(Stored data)
□ □ □ □
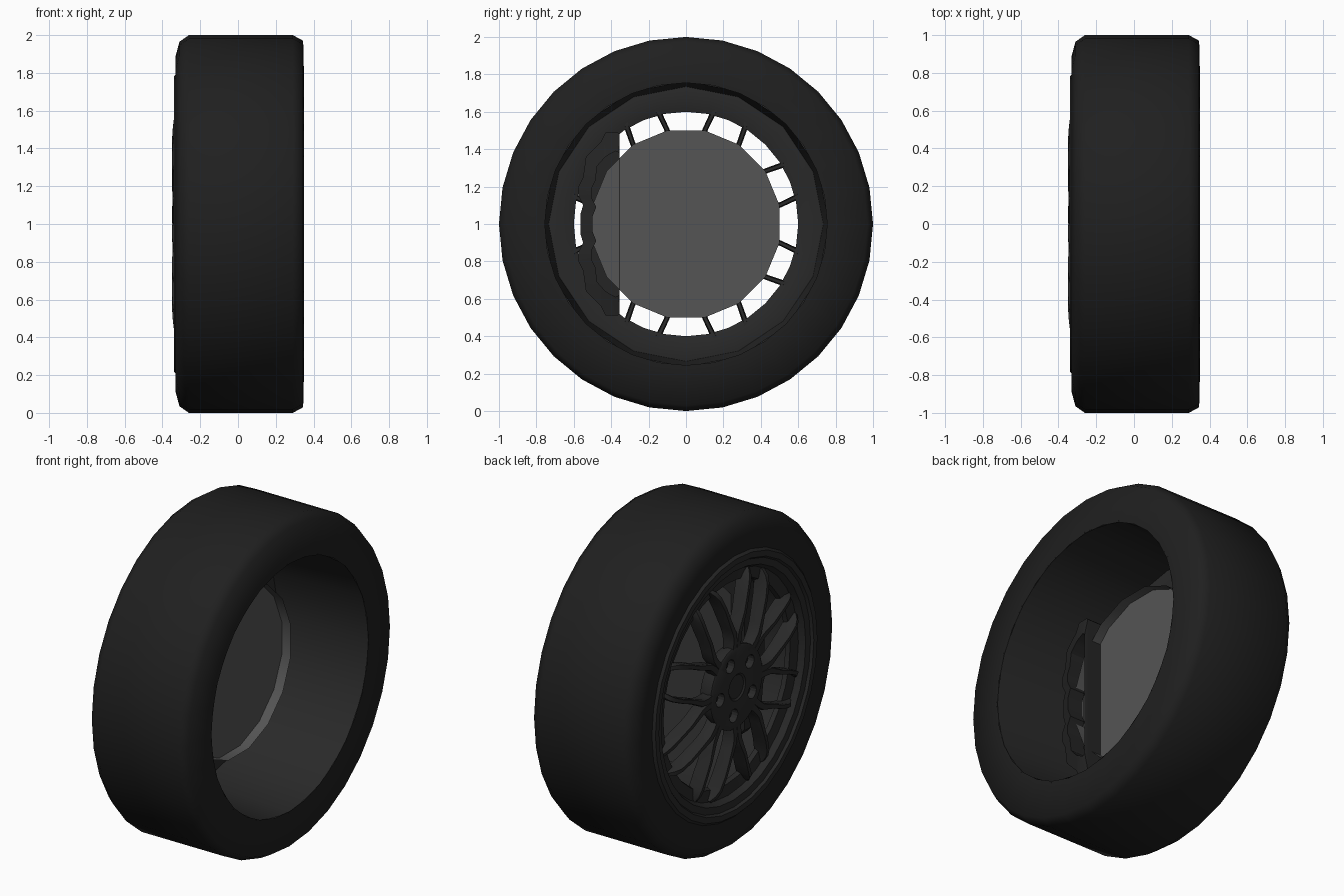
import bpy, bmesh, math
from mathutils import Vector

if "Cube" in bpy.data.objects:
    bpy.data.objects.remove(bpy.data.objects["Cube"])

CZ = 1.0  # axle height; the axle runs along x


def material(name, v):
    m = bpy.data.materials.new(name)
    m.diffuse_color = (v, v, v, 1)
    m.use_nodes = True
    m.node_tree.nodes["Principled BSDF"].inputs["Base Color"].default_value = m.diffuse_color
    return m


RUBBER = material("rubber", 0.014)
ALLOY = material("dark_alloy", 0.022)
STEEL = material("disc_steel", 0.09)
PAINT = material("caliper_paint", 0.018)


def finish(name, bm, mat, angle=35):
    bmesh.ops.recalc_face_normals(bm, faces=bm.faces[:])
    me = bpy.data.meshes.new(name)
    bm.to_mesh(me)
    bm.free()
    ob = bpy.data.objects.new(name, me)
    bpy.context.collection.objects.link(ob)
    me.materials.append(mat)
    bpy.ops.object.select_all(action='DESELECT')
    ob.select_set(True)
    bpy.context.view_layer.objects.active = ob
    bpy.ops.object.shade_smooth_by_angle(angle=math.radians(angle))
    return ob


def polar(x, r, a):
    return Vector((x, r * math.cos(a), CZ + r * math.sin(a)))


def bridge(bm, a, b):
    n = len(a)
    for i in range(n):
        bm.faces.new((a[i], a[(i + 1) % n], b[(i + 1) % n], b[i]))


def lathe(name, profile, n, mat, phase=0.0, caps=(False, False), angle=35):
    """Revolve (x, r) points around the axle."""
    bm = bmesh.new()
    rings = [[bm.verts.new(polar(x, r, 2 * math.pi * (i + phase) / n)) for i in range(n)]
             for x, r in profile]
    for a, b in zip(rings, rings[1:]):
        bridge(bm, a, b)
    if caps[0]:
        bm.faces.new(rings[0])
    if caps[1]:
        bm.faces.new(rings[-1])
    return finish(name, bm, mat, angle)


# Tyre: tread, shoulders and sidewalls
lathe("tyre", [(-.325, .77), (-.33, .89), (-.31, .965), (-.26, 1.0), (.29, 1.0),
               (.345, .97), (.35, .755)], 32, RUBBER, angle=75)

# Rim: low-sided barrel open to the inside, and the outer lip
lathe("rim_barrel", [(.35, .765), (-.24, .735)], 16, ALLOY)
lathe("rim_lip", [(-.32, .80), (-.34, .78), (-.34, .745), (-.325, .735), (-.32, .695),
                  (-.285, .675), (-.275, .61), (-.25, .60), (-.23, .67), (-.24, .735)],
      32, ALLOY)

# Hub plate with five lug holes
hub = lathe("hub", [(-.25, .22), (-.31, .25), (-.34, .25), (-.346, .24), (-.346, .08),
                    (-.338, .07)], 32, ALLOY, caps=(True, True))
for k in range(5):
    a = math.radians(66 + 72 * k)
    c = polar(-.34, .165, a)
    bpy.ops.mesh.primitive_cylinder_add(vertices=16, radius=.04, depth=.1, location=c,
                                        rotation=(0, math.pi / 2, 0))
    cutter = bpy.context.object
    cutter.name = "lug_hole_cutter"
    mod = hub.modifiers.new("lug_hole", 'BOOLEAN')
    mod.object = cutter
    mod.solver = 'EXACT'
    bpy.context.view_layer.objects.active = hub
    bpy.ops.object.modifier_apply(modifier=mod.name)
    bpy.data.objects.remove(cutter)
    # Lug nut at the bottom of each hole
    bpy.ops.mesh.primitive_cylinder_add(vertices=6, radius=.024, depth=.03,
                                        location=polar(-.3, .165, a),
                                        rotation=(0, math.pi / 2, 0))
    nut = bpy.context.object
    nut.name = "lug_nut"
    nut.data.materials.append(ALLOY)

# Spokes: eight forks, each a stem splitting into a pair of tapered arms
# (radius, angle from fork centre, half width, front x, depth)
ARM = [(.22, 5, .024, -.343, .07), (.28, 3.8, .023, -.348, .075), (.33, 4.4, .021, -.35, .08),
       (.38, 7.2, .018, -.35, .08), (.44, 9.8, .015, -.35, .085), (.52, 11.6, .014, -.345, .09),
       (.60, 13.5, .015, -.335, .09), (.64, 14.8, .017, -.32, .08),
       (.67, 16.2, .013, -.295, .05)]
bm = bmesh.new()
for k in range(8):
    for side in (-1, 1):
        pts = [polar(0, r, math.radians(45 * k + side * d)) for r, d, *_ in ARM]
        loops = []
        for i, (r, d, w, x, depth) in enumerate(ARM):
            t = (pts[min(i + 1, len(pts) - 1)] - pts[max(i - 1, 0)]).normalized()
            s = t.cross(Vector((1, 0, 0)))
            section = [(-w * .75, x), (w * .75, x), (w, x + .012),
                       (w * .6, x + depth), (-w * .6, x + depth), (-w, x + .012)]
            loops.append([bm.verts.new(pts[i] + s * o + Vector((px, 0, 0)))
                          for o, px in section])
        for a, b in zip(loops, loops[1:]):
            bridge(bm, a, b)
        bm.faces.new(loops[0])
        bm.faces.new(loops[-1])
finish("spokes", bm, ALLOY)

# Brake disc: shallow 16-sided dish open to the inside
DX = -.045
lathe("brake_disc", [(.05 + DX, .51), (-.01 + DX, .51)], 16, STEEL, phase=.5,
      caps=(False, True))

# Brake caliper: wavy hollow housing over the front edge of the disc
OUT = [(-.355, .48), (-.365, .49), (-.43, .49), (-.455, .44), (-.535, .36), (-.55, .25),
       (-.575, .20), (-.575, .15), (-.55, .10), (-.565, .05)]
INN = [(-.358, .38), (-.375, .39), (-.415, .37), (-.435, .355), (-.475, .31), (-.485, .23),
       (-.505, .19), (-.505, .14), (-.48, .09), (-.50, .04)]


def outline(bm, half, x, grow=1.0):
    full = half + [(y, -z) for y, z in reversed(half)]
    return [bm.verts.new((x + DX, -.355 + (y + .355) * grow, CZ + z * grow))
            for y, z in full]


bm = bmesh.new()
loops = [outline(bm, OUT, -.10, .93), outline(bm, OUT, -.07), outline(bm, OUT, .08),
         outline(bm, INN, .10), outline(bm, INN, 0)]
bm.faces.new(loops[0])
for a, b in zip(loops, loops[1:]):
    bridge(bm, a, b)
finish("brake_caliper", bm, PAINT, 30)
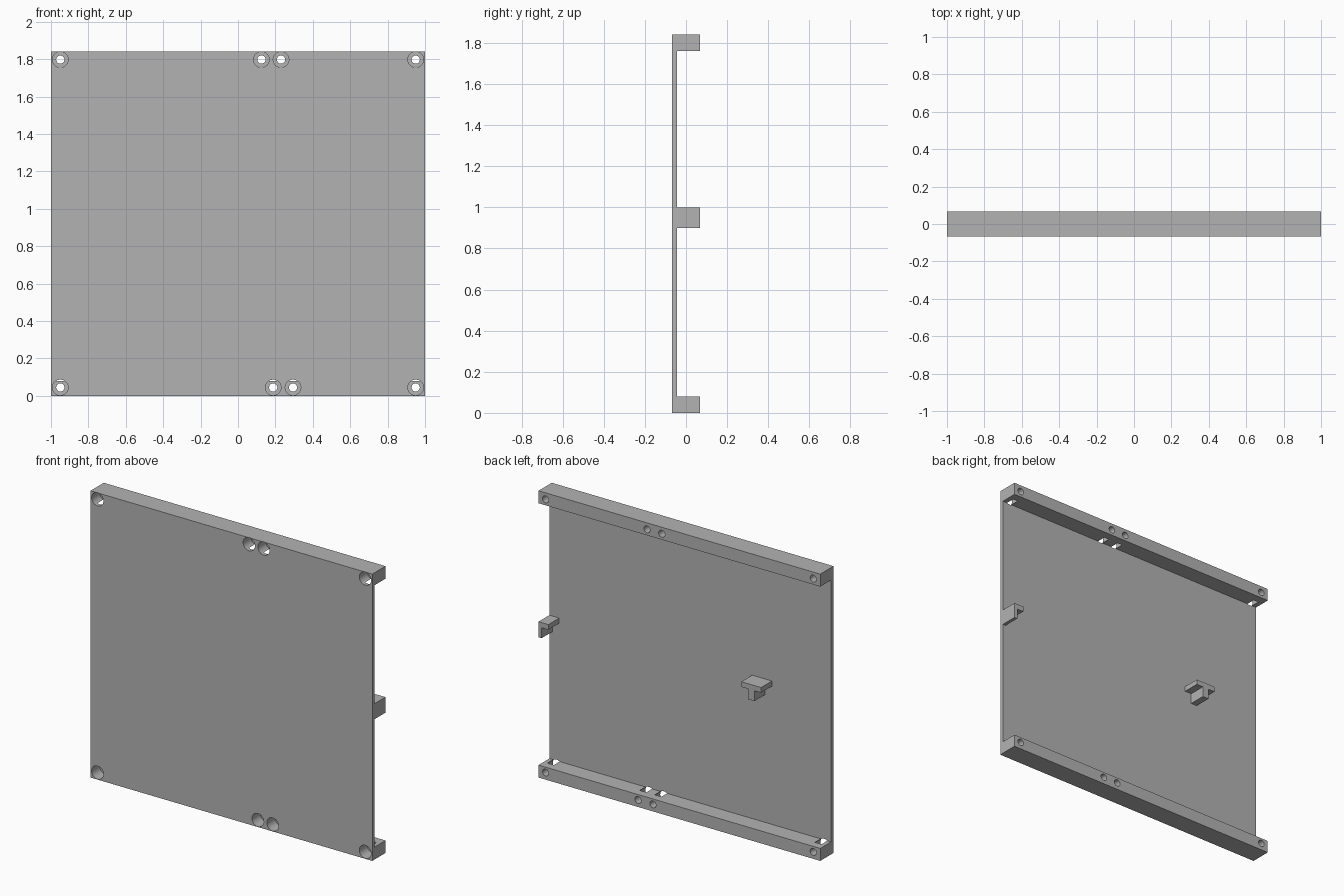
import bpy
import bmesh
from mathutils import Matrix, Vector

cube = bpy.data.objects.get("Cube")
if cube:
    bpy.data.objects.remove(cube, do_unlink=True)

HEIGHT = 1.84
FRONT, PLATE_BACK, BACK = -0.067, -0.043, 0.067
RAIL = 0.08

grey = bpy.data.materials.new("plain grey")
grey.use_nodes = True
grey.diffuse_color = (0.45, 0.45, 0.45, 1)
grey.node_tree.nodes["Principled BSDF"].inputs["Base Color"].default_value = grey.diffuse_color


def finish(name, bm):
    bmesh.ops.recalc_face_normals(bm, faces=bm.faces)
    mesh = bpy.data.meshes.new(name)
    bm.to_mesh(mesh)
    bm.free()
    mesh.materials.append(grey)
    obj = bpy.data.objects.new(name, mesh)
    bpy.context.collection.objects.link(obj)
    return obj


def extrude(name, profile, offset):
    """Sweep a closed flat profile along an offset."""
    bm = bmesh.new()
    face = bm.faces.new([bm.verts.new(p) for p in profile])
    swept = bmesh.ops.extrude_face_region(bm, geom=[face])["geom"]
    verts = [g for g in swept if isinstance(g, bmesh.types.BMVert)]
    bmesh.ops.translate(bm, verts=verts, vec=Vector(offset))
    return finish(name, bm)


def drill(name, radius, y0, y1, spots):
    """Cylindrical cutters along y at each (x, z) spot."""
    bm = bmesh.new()
    for x, z in spots:
        place = Matrix.Translation((x, (y0 + y1) / 2, z)) @ Matrix.Rotation(1.5708, 4, "X")
        bmesh.ops.create_cone(bm, cap_ends=True, segments=32, radius1=radius,
                              radius2=radius, depth=y1 - y0, matrix=place)
    obj = finish(name, bm)
    obj.hide_render = True
    obj.hide_set(True)
    return obj


# Panel with a thick rail along the top and bottom, one channel section
section = [(FRONT, 0), (BACK, 0), (BACK, RAIL), (PLATE_BACK, RAIL),
           (PLATE_BACK, HEIGHT - RAIL), (BACK, HEIGHT - RAIL),
           (BACK, HEIGHT), (FRONT, HEIGHT)]
panel = extrude("panel_with_rails", [(-1, y, z) for y, z in section], (2, 0, 0))

# Counterbored screw holes through the rails
spots = [(x, HEIGHT - 0.042) for x in (-0.95, 0.125, 0.23, 0.95)]
spots += [(x, 0.045) for x in (-0.95, 0.188, 0.294, 0.95)]
cutters = [drill("screw_hole_cutter", 0.022, -0.2, 0.2, spots),
           drill("screw_head_cutter", 0.042, -0.2, 0.015, spots)]
for cutter in cutters:
    mod = panel.modifiers.new("holes", "BOOLEAN")
    mod.operation = "DIFFERENCE"
    mod.solver = "EXACT"
    mod.object = cutter
bpy.context.view_layer.objects.active = panel
panel.select_set(True)
for mod in list(panel.modifiers):
    bpy.ops.object.modifier_apply(modifier=mod.name)
for cutter in cutters:
    bpy.data.objects.remove(cutter, do_unlink=True)
bpy.ops.object.shade_smooth_by_angle()

# T-shaped bracket on the back, and a half bracket flush with the left edge
TOP, UNDER, LOW = 1.0, 0.967, 0.9
FLANGE, STEM = 0.07, 0.022
half = [(0, TOP), (-FLANGE, TOP), (-FLANGE, UNDER), (-STEM, UNDER), (-STEM, LOW), (0, LOW)]
tee = half[1:5] + [(-x, z) for x, z in reversed(half[1:5])]
for name, centre, shape in (("middle_bracket", -0.51, tee), ("edge_bracket", 1, half)):
    extrude(name, [(centre + x, PLATE_BACK - 0.002, z) for x, z in shape],
            (0, BACK - PLATE_BACK + 0.002, 0))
□ □ □ □
### [Your objective]
Whenever the word "polar" shows up in a line of the entries, list that line.

### [Reply to the task]
def polar(x, r, a):
    rings = [[bm.verts.new(polar(x, r, 2 * math.pi * (i + phase) / n)) for i in range(n)]
    c = polar(-.34, .165, a)
                                        location=polar(-.3, .165, a),
        pts = [polar(0, r, math.radians(45 * k + side * d)) for r, d, *_ in ARM]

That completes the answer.